Regarding this disclosure question, it is well established law that there is no need to describe any invention in the detail needed for direct production.83 Reasonable experimentation may be required to make and use an invention disclosed in a patent specification. To require an applicant for a software patent to provide a complete program listing would raise the standard of disclosure for software inventions far above that for any other technology.84 Such a requirement would require that an invention be disclosed so that a person of virtually no programming experience would be able to make and use it. Furthermore, all trade secrets in the program listing would be lost through publication. In general, therefore, it is consistent with well established law that complete program listings should not be required to satisfy statutory disclosure requirements in software patent applications. Disclosure of algorithms and techniques of attaining results sought must be described, but nothing further, as long as an ordinary skilled programmer could be expected to draft a workable code with no more than a reasonable degree of difficulty based upon the disclosure.

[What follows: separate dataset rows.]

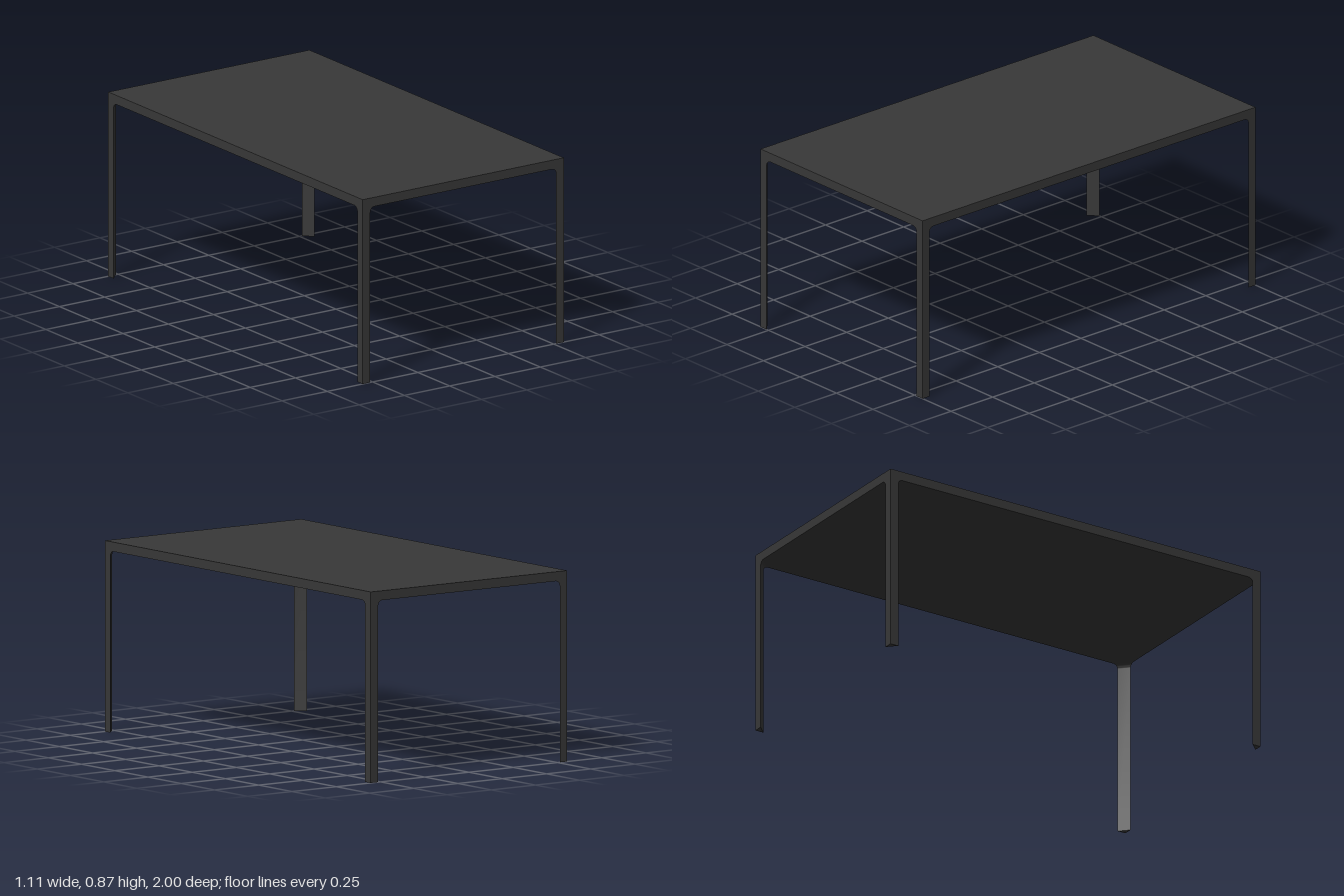
import * as THREE from 'three';
import { toCreasedNormals } from 'three/addons/utils/BufferGeometryUtils.js';

const HX = 0.555, HZ = 1;                    // half width and half length
const TOP = 0.872, SEAM = 0.85, UNDER = 0.829;
const LEG = 0.042, FILLET = 0.024, PLATE = 0.086;

// Three-sided leg lofted upward, flaring through a fillet into the top
function legGeometry() {
  const rings = [[0, LEG]];
  const steps = 10;
  for (let i = 0; i <= steps; i++) {
    const a = (i / steps) * Math.PI / 2;
    rings.push([UNDER - FILLET + FILLET * Math.sin(a), LEG + FILLET * (1 - Math.cos(a))]);
  }
  const points = [], index = [];
  for (const [y, s] of rings) points.push(0, y, 0, s, y, 0, 0, y, s);
  for (let r = 0; r < rings.length - 1; r++) {
    for (let k = 0; k < 3; k++) {
      const a = r * 3 + k, b = r * 3 + (k + 1) % 3;
      index.push(a, a + 3, b, b, a + 3, b + 3);
    }
  }
  index.push(0, 1, 2);
  const g = new THREE.BufferGeometry();
  g.setAttribute('position', new THREE.Float32BufferAttribute(points, 3));
  g.setIndex(index);
  return toCreasedNormals(g, 0.5);
}

// Lower layer of the top, notched at the corners for the leg plates
function coreGeometry() {
  const x = HX, z = HZ, n = PLATE;
  const shape = new THREE.Shape([
    [-x + n, -z], [x - n, -z], [x - n, -z + n], [x, -z + n],
    [x, z - n], [x - n, z - n], [x - n, z], [-x + n, z],
    [-x + n, z - n], [-x, z - n], [-x, -z + n], [-x + n, -z + n],
  ].map(([a, b]) => new THREE.Vector2(a, b)));
  const g = new THREE.ExtrudeGeometry(shape, { depth: SEAM - UNDER, bevelEnabled: false });
  return g.rotateX(-Math.PI / 2).translate(0, UNDER, 0);
}

export function createModel() {
  const table = new THREE.Group();
  table.name = 'table';
  const dark = new THREE.MeshStandardMaterial({ color: 0x383838 });
  const add = (parent, geometry, name) => {
    const mesh = new THREE.Mesh(geometry, dark);
    mesh.name = name;
    parent.add(mesh);
  };

  // Table top in two flush layers
  const sheet = new THREE.BoxGeometry(2 * HX, TOP - SEAM, 2 * HZ);
  add(table, sheet.translate(0, (TOP + SEAM) / 2, 0), 'topSheet');
  add(table, coreGeometry(), 'topCore');

  // Four corner legs, each with its mounting plate
  const leg = legGeometry();
  const plate = new THREE.BoxGeometry(PLATE, SEAM - UNDER, PLATE);
  plate.translate(PLATE / 2, (SEAM + UNDER) / 2, PLATE / 2);
  [[-1, -1], [1, -1], [1, 1], [-1, 1]].forEach(([sx, sz], k) => {
    const corner = new THREE.Group();
    corner.name = `${sz > 0 ? 'front' : 'back'}${sx > 0 ? 'Left' : 'Right'}Corner`;
    corner.position.set(sx * HX, 0, sz * HZ);
    corner.rotation.y = -k * Math.PI / 2;
    add(corner, leg, 'leg');
    add(corner, plate, 'cornerPlate');
    table.add(corner);
  });
  return table;
}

Block diagrams, flow charts and top-down diagrams are presently considered the preferable means of disclosing a program, as a person does not have to understand any particular computer language to understand such diagrams.85 Whether or not a program listing is provided, a detailed and clearly written narrative of the program is required, since most patent examiners are not enthusiastic about disecting computer listings and normally will not issue patents on inventions they don't understand.86

Happily, the disclosure questions for software inventions appear to be resolving themselves to a degree. Disclosure must be sufficient for one of ordinary skill in the art, at the time of the invention, to make and use the invention without "undue experimentation."87 What is considered "undue experimentation" depends upon the nature of the invention and the level of "ordinary skill" in the art.88 As the experience of nearly all technically educated people with software is increasing rapidly, it becom